> [Document images with source code]:
Segment Open

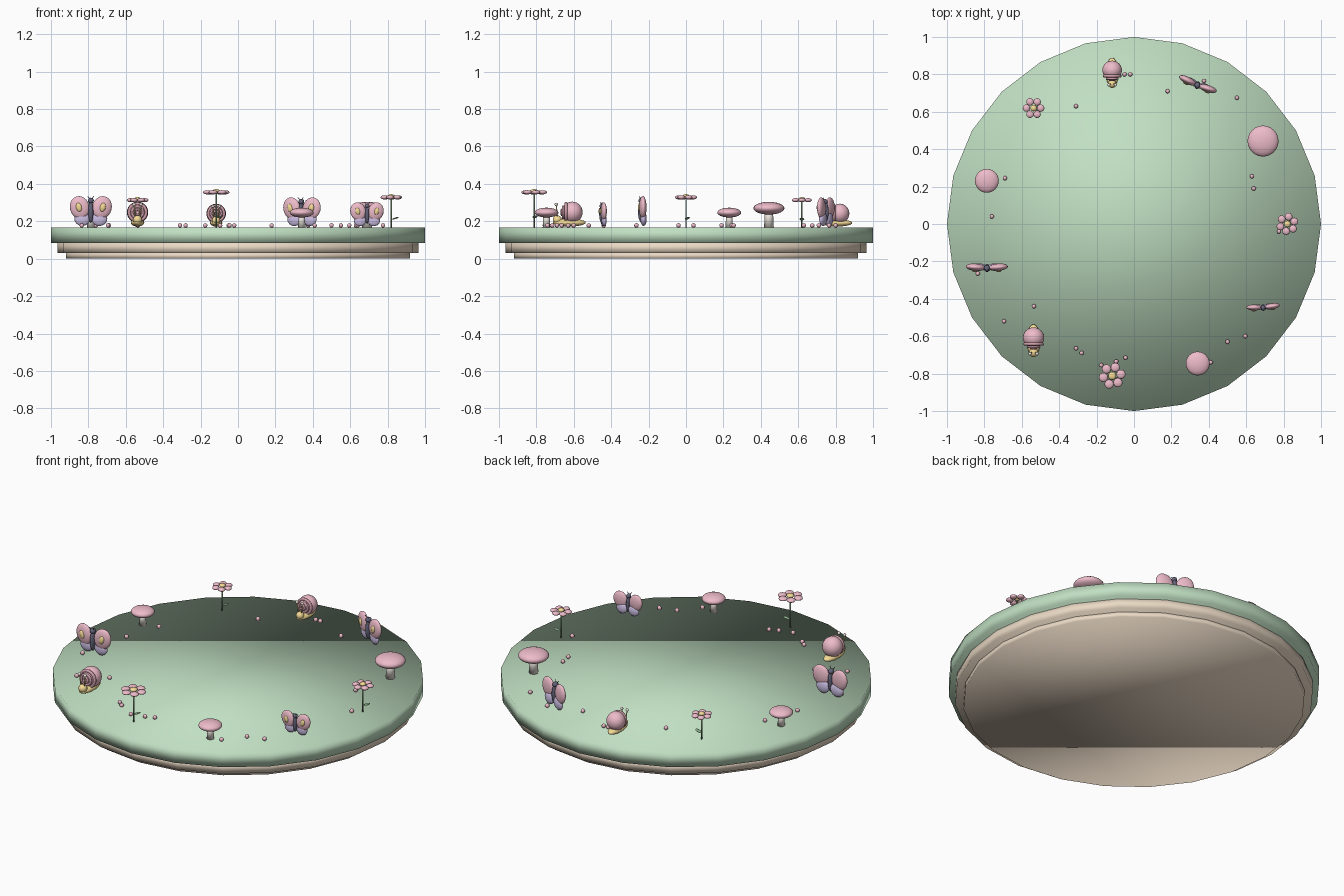
import bpy, bmesh
from math import sin, cos, pi, radians, tau
from mathutils import Matrix, Vector

if "Cube" in bpy.data.objects:
    bpy.data.objects.remove(bpy.data.objects["Cube"])

TOP = 0.168


def material(name, rgb):
    m = bpy.data.materials.new(name)
    m.diffuse_color = (*rgb, 1)
    m.use_nodes = True
    m.node_tree.nodes["Principled BSDF"].inputs["Base Color"].default_value = m.diffuse_color
    return m


PINK = material("pink", (0.85, 0.50, 0.59))
DARKPINK = material("dark_pink", (0.62, 0.34, 0.40))
GREEN = material("green", (0.53, 0.74, 0.54))
LEAF = material("leaf_green", (0.30, 0.50, 0.30))
TAN = material("tan", (0.83, 0.70, 0.56))
YELLOW = material("yellow", (0.90, 0.70, 0.30))
PURPLE = material("purple", (0.62, 0.53, 0.80))
DARK = material("dark", (0.13, 0.13, 0.20))
CREAM = material("cream", (0.85, 0.80, 0.74))


def finish(name, bm, mat):
    bmesh.ops.recalc_face_normals(bm, faces=bm.faces)
    for f in bm.faces:
        f.smooth = True
    me = bpy.data.meshes.new(name)
    bm.to_mesh(me)
    bm.free()
    me.materials.append(mat)
    ob = bpy.data.objects.new(name, me)
    bpy.context.collection.objects.link(ob)
    return ob


def balls(name, M, mat, items, seg=16):
    """Ellipsoids: (centre, radii, rotation matrix or None)."""
    bm = bmesh.new()
    for c, r, rot in items:
        T = M @ Matrix.Translation(c) @ (rot or Matrix()) @ Matrix.Diagonal((*r, 1))
        bmesh.ops.create_uvsphere(bm, u_segments=seg, v_segments=seg // 2 + 2, radius=1, matrix=T)
    return finish(name, bm, mat)


def rods(name, M, mat, items, seg=10):
    """Tapered rods: (start, end, r1, r2)."""
    bm = bmesh.new()
    for a, b, r1, r2 in items:
        a, b = Vector(a), Vector(b)
        T = M @ Matrix.Translation((a + b) / 2) @ (b - a).to_track_quat('Z', 'Y').to_matrix().to_4x4()
        bmesh.ops.create_cone(bm, cap_ends=True, segments=seg, radius1=r1, radius2=r2,
                              depth=(b - a).length, matrix=T)
    return finish(name, bm, mat)


def rings(name, M, mat, items, n=20, k=8):
    """Tori facing -y: (y, z, major, minor)."""
    bm = bmesh.new()
    for y, z, R, r in items:
        v = [[bm.verts.new(M @ Vector(((R + r * cos(tau * j / k)) * cos(tau * i / n),
                                       y + r * sin(tau * j / k),
                                       z + (R + r * cos(tau * j / k)) * sin(tau * i / n))))
              for j in range(k)] for i in range(n)]
        for i in range(n):
            for j in range(k):
                a, b = (i + 1) % n, (j + 1) % k
                bm.faces.new((v[i][j], v[a][j], v[a][b], v[i][b]))
    return finish(name, bm, mat)


def place(x, y, turn=0, s=1):
    return Matrix.Translation((x, y, TOP)) @ Matrix.Rotation(radians(turn), 4, 'Z') @ Matrix.Scale(s, 4)


def flower(x, y, h, r, turn):
    M = place(x, y, turn)
    rods("flower_stem", M, LEAF, [((0, 0, 0), (0, 0, h), 0.004, 0.004)])
    balls("flower_leaf", M, LEAF, [((0.022, 0, 0.3 * h), (0.02, 0.013, 0.004), Matrix.Rotation(-0.3, 4, 'Y'))], 12)
    balls("flower_petals", M, PINK, [((0.66 * r * cos(tau * i / 6), 0.66 * r * sin(tau * i / 6), h),
                                      (0.34 * r, 0.34 * r, 0.011), None) for i in range(6)])
    balls("flower_centre", M, YELLOW, [((0, 0, h + 0.006), (0.3 * r, 0.3 * r, 0.011), None)])


def mushroom(x, y, s):
    M = place(x, y, 0, s)
    rods("mushroom_stalk", M, CREAM, [((0, 0, 0), (0, 0, 0.1), 0.026, 0.021)], 16)
    balls("mushroom_cap", M, PINK, [((0, 0, 0.102), (0.083, 0.083, 0.034), None)], 24)


def butterfly(x, y, turn, s):
    M = place(x, y, turn, s)
    upper, lower, spots, feelers = [], [], [], []
    for k in (-1, 1):
        rot = Matrix.Rotation(0.08 * k, 4, 'Z') @ Matrix.Rotation(0.25 * k, 4, 'Y')
        upper.append(((0.06 * k, 0, 0.106), (0.052, 0.02, 0.061), rot))
        lower.append(((0.046 * k, 0.004, 0.046), (0.042, 0.017, 0.039), None))
        spots.append(((0.064 * k, -0.017, 0.107), (0.016, 0.009, 0.024), rot))
        feelers.append(((0, -0.008, 0.145), (0.016 * k, -0.018, 0.165), 0.002, 0.002))
    balls("butterfly_upper_wings", M, PINK, upper, 20)
    balls("butterfly_lower_wings", M, PURPLE, lower, 20)
    balls("butterfly_wing_spots", M, YELLOW, spots, 12)
    balls("butterfly_body", M, DARK, [((0, -0.004, 0.085), (0.014, 0.022, 0.062), None),
                                      ((0, -0.006, 0.142), (0.016, 0.018, 0.016), None)])
    rods("butterfly_feelers", M, DARK, feelers, 6)


def snail(x, y, turn, s):
    M = place(x, y, turn, s)
    balls("snail_foot", M, YELLOW, [((0, -0.004, 0.025), (0.036, 0.088, 0.021), None),
                                    ((0, -0.068, 0.04), (0.024, 0.024, 0.024), None)], 20)
    balls("snail_shell", M, PINK, [((0, 0.012, 0.08), (0.057, 0.055, 0.057), None)], 24)
    rings("snail_shell_whorls", M, DARKPINK, [(-0.022, 0.08, 0.046, 0.009), (-0.037, 0.08, 0.03, 0.007),
                                              (-0.044, 0.08, 0.014, 0.006)])
    rods("snail_eye_stalks", M, YELLOW, [((0.01 * k, -0.068, 0.05), (0.019 * k, -0.074, 0.118), 0.004, 0.003)
                                         for k in (-1, 1)], 8)
    balls("snail_eyes", M, CREAM, [((0.019 * k, -0.074, 0.122), (0.009,) * 3, None) for k in (-1, 1)], 12)


# stepped round base
for name, r, z0, z1, mat in (("base_foot", 0.92, 0, 0.032, TAN), ("base_plate", 0.965, 0.03, 0.088, TAN),
                             ("grass_top", 1.0, 0.085, TOP, GREEN)):
    rods(name, Matrix(), mat, [((0, 0, z0), (0, 0, z1), r, r)], 24)

# eleven decorations evenly spaced in a ring
P = [(0.82 * cos(tau * i / 11), 0.82 * sin(tau * i / 11)) for i in range(11)]
flower(*P[0], 0.16, 0.06, 20)
flower(*P[4], 0.145, 0.058, 0)
flower(*P[8], 0.187, 0.072, 10)
mushroom(*P[1], 1.0)
mushroom(*P[5], 0.77)
mushroom(*P[9], 0.77)
butterfly(*P[2], -22, 0.96)
butterfly(*P[6], 0, 1.0)
butterfly(*P[10], 4, 0.8)
snail(*P[3], 0, 0.92)
snail(*P[7], 0, 1.0)

# scattered beads
spots = [(-.31, .63), (-.05, .8), (-.02, .8), (.18, .71), (.55, .675), (.375, .765), (.63, .255), (.64, .19),
         (.775, -.04), (.595, -.6), (.5, -.63), (.41, -.74), (-.045, -.715), (-.095, -.735), (-.175, -.755),
         (-.28, -.69), (-.31, -.665), (-.535, -.44), (-.695, -.52), (-.835, -.265), (-.76, .04), (-.69, .245)]
balls("beads", Matrix.Translation((0, 0, TOP + 0.01)), PINK, [((x, y, 0), (0.012,) * 3, None) for x, y in spots], 10)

Segment Closed

> [What you will do]: For this exercise, return the data above exactly and leave every picture out.

> [Output for this task]:
import bpy, bmesh
from math import sin, cos, pi, radians, tau
from mathutils import Matrix, Vector

if "Cube" in bpy.data.objects:
    bpy.data.objects.remove(bpy.data.objects["Cube"])

TOP = 0.168


def material(name, rgb):
    m = bpy.data.materials.new(name)
    m.diffuse_color = (*rgb, 1)
    m.use_nodes = True
    m.node_tree.nodes["Principled BSDF"].inputs["Base Color"].default_value = m.diffuse_color
    return m


PINK = material("pink", (0.85, 0.50, 0.59))
DARKPINK = material("dark_pink", (0.62, 0.34, 0.40))
GREEN = material("green", (0.53, 0.74, 0.54))
LEAF = material("leaf_green", (0.30, 0.50, 0.30))
TAN = material("tan", (0.83, 0.70, 0.56))
YELLOW = material("yellow", (0.90, 0.70, 0.30))
PURPLE = material("purple", (0.62, 0.53, 0.80))
DARK = material("dark", (0.13, 0.13, 0.20))
CREAM = material("cream", (0.85, 0.80, 0.74))


def finish(name, bm, mat):
    bmesh.ops.recalc_face_normals(bm, faces=bm.faces)
    for f in bm.faces:
        f.smooth = True
    me = bpy.data.meshes.new(name)
    bm.to_mesh(me)
    bm.free()
    me.materials.append(mat)
    ob = bpy.data.objects.new(name, me)
    bpy.context.collection.objects.link(ob)
    return ob


def balls(name, M, mat, items, seg=16):
    """Ellipsoids: (centre, radii, rotation matrix or None)."""
    bm = bmesh.new()
    for c, r, rot in items:
        T = M @ Matrix.Translation(c) @ (rot or Matrix()) @ Matrix.Diagonal((*r, 1))
        bmesh.ops.create_uvsphere(bm, u_segments=seg, v_segments=seg // 2 + 2, radius=1, matrix=T)
    return finish(name, bm, mat)


def rods(name, M, mat, items, seg=10):
    """Tapered rods: (start, end, r1, r2)."""
    bm = bmesh.new()
    for a, b, r1, r2 in items:
        a, b = Vector(a), Vector(b)
        T = M @ Matrix.Translation((a + b) / 2) @ (b - a).to_track_quat('Z', 'Y').to_matrix().to_4x4()
        bmesh.ops.create_cone(bm, cap_ends=True, segments=seg, radius1=r1, radius2=r2,
                              depth=(b - a).length, matrix=T)
    return finish(name, bm, mat)


def rings(name, M, mat, items, n=20, k=8):
    """Tori facing -y: (y, z, major, minor)."""
    bm = bmesh.new()
    for y, z, R, r in items:
        v = [[bm.verts.new(M @ Vector(((R + r * cos(tau * j / k)) * cos(tau * i / n),
                                       y + r * sin(tau * j / k),
                                       z + (R + r * cos(tau * j / k)) * sin(tau * i / n))))
              for j in range(k)] for i in range(n)]
        for i in range(n):
            for j in range(k):
                a, b = (i + 1) % n, (j + 1) % k
                bm.faces.new((v[i][j], v[a][j], v[a][b], v[i][b]))
    return finish(name, bm, mat)


def place(x, y, turn=0, s=1):
    return Matrix.Translation((x, y, TOP)) @ Matrix.Rotation(radians(turn), 4, 'Z') @ Matrix.Scale(s, 4)


def flower(x, y, h, r, turn):
    M = place(x, y, turn)
    rods("flower_stem", M, LEAF, [((0, 0, 0), (0, 0, h), 0.004, 0.004)])
    balls("flower_leaf", M, LEAF, [((0.022, 0, 0.3 * h), (0.02, 0.013, 0.004), Matrix.Rotation(-0.3, 4, 'Y'))], 12)
    balls("flower_petals", M, PINK, [((0.66 * r * cos(tau * i / 6), 0.66 * r * sin(tau * i / 6), h),
                                      (0.34 * r, 0.34 * r, 0.011), None) for i in range(6)])
    balls("flower_centre", M, YELLOW, [((0, 0, h + 0.006), (0.3 * r, 0.3 * r, 0.011), None)])


def mushroom(x, y, s):
    M = place(x, y, 0, s)
    rods("mushroom_stalk", M, CREAM, [((0, 0, 0), (0, 0, 0.1), 0.026, 0.021)], 16)
    balls("mushroom_cap", M, PINK, [((0, 0, 0.102), (0.083, 0.083, 0.034), None)], 24)


def butterfly(x, y, turn, s):
    M = place(x, y, turn, s)
    upper, lower, spots, feelers = [], [], [], []
    for k in (-1, 1):
        rot = Matrix.Rotation(0.08 * k, 4, 'Z') @ Matrix.Rotation(0.25 * k, 4, 'Y')
        upper.append(((0.06 * k, 0, 0.106), (0.052, 0.02, 0.061), rot))
        lower.append(((0.046 * k, 0.004, 0.046), (0.042, 0.017, 0.039), None))
        spots.append(((0.064 * k, -0.017, 0.107), (0.016, 0.009, 0.024), rot))
        feelers.append(((0, -0.008, 0.145), (0.016 * k, -0.018, 0.165), 0.002, 0.002))
    balls("butterfly_upper_wings", M, PINK, upper, 20)
    balls("butterfly_lower_wings", M, PURPLE, lower, 20)
    balls("butterfly_wing_spots", M, YELLOW, spots, 12)
    balls("butterfly_body", M, DARK, [((0, -0.004, 0.085), (0.014, 0.022, 0.062), None),
                                      ((0, -0.006, 0.142), (0.016, 0.018, 0.016), None)])
    rods("butterfly_feelers", M, DARK, feelers, 6)


def snail(x, y, turn, s):
    M = place(x, y, turn, s)
    balls("snail_foot", M, YELLOW, [((0, -0.004, 0.025), (0.036, 0.088, 0.021), None),
                                    ((0, -0.068, 0.04), (0.024, 0.024, 0.024), None)], 20)
    balls("snail_shell", M, PINK, [((0, 0.012, 0.08), (0.057, 0.055, 0.057), None)], 24)
    rings("snail_shell_whorls", M, DARKPINK, [(-0.022, 0.08, 0.046, 0.009), (-0.037, 0.08, 0.03, 0.007),
                                              (-0.044, 0.08, 0.014, 0.006)])
    rods("snail_eye_stalks", M, YELLOW, [((0.01 * k, -0.068, 0.05), (0.019 * k, -0.074, 0.118), 0.004, 0.003)
                                         for k in (-1, 1)], 8)
    balls("snail_eyes", M, CREAM, [((0.019 * k, -0.074, 0.122), (0.009,) * 3, None) for k in (-1, 1)], 12)


# stepped round base
for name, r, z0, z1, mat in (("base_foot", 0.92, 0, 0.032, TAN), ("base_plate", 0.965, 0.03, 0.088, TAN),
                             ("grass_top", 1.0, 0.085, TOP, GREEN)):
    rods(name, Matrix(), mat, [((0, 0, z0), (0, 0, z1), r, r)], 24)

# eleven decorations evenly spaced in a ring
P = [(0.82 * cos(tau * i / 11), 0.82 * sin(tau * i / 11)) for i in range(11)]
flower(*P[0], 0.16, 0.06, 20)
flower(*P[4], 0.145, 0.058, 0)
flower(*P[8], 0.187, 0.072, 10)
mushroom(*P[1], 1.0)
mushroom(*P[5], 0.77)
mushroom(*P[9], 0.77)
butterfly(*P[2], -22, 0.96)
butterfly(*P[6], 0, 1.0)
butterfly(*P[10], 4, 0.8)
snail(*P[3], 0, 0.92)
snail(*P[7], 0, 1.0)

# scattered beads
spots = [(-.31, .63), (-.05, .8), (-.02, .8), (.18, .71), (.55, .675), (.375, .765), (.63, .255), (.64, .19),
         (.775, -.04), (.595, -.6), (.5, -.63), (.41, -.74), (-.045, -.715), (-.095, -.735), (-.175, -.755),
         (-.28, -.69), (-.31, -.665), (-.535, -.44), (-.695, -.52), (-.835, -.265), (-.76, .04), (-.69, .245)]
balls("beads", Matrix.Translation((0, 0, TOP + 0.01)), PINK, [((x, y, 0), (0.012,) * 3, None) for x, y in spots], 10)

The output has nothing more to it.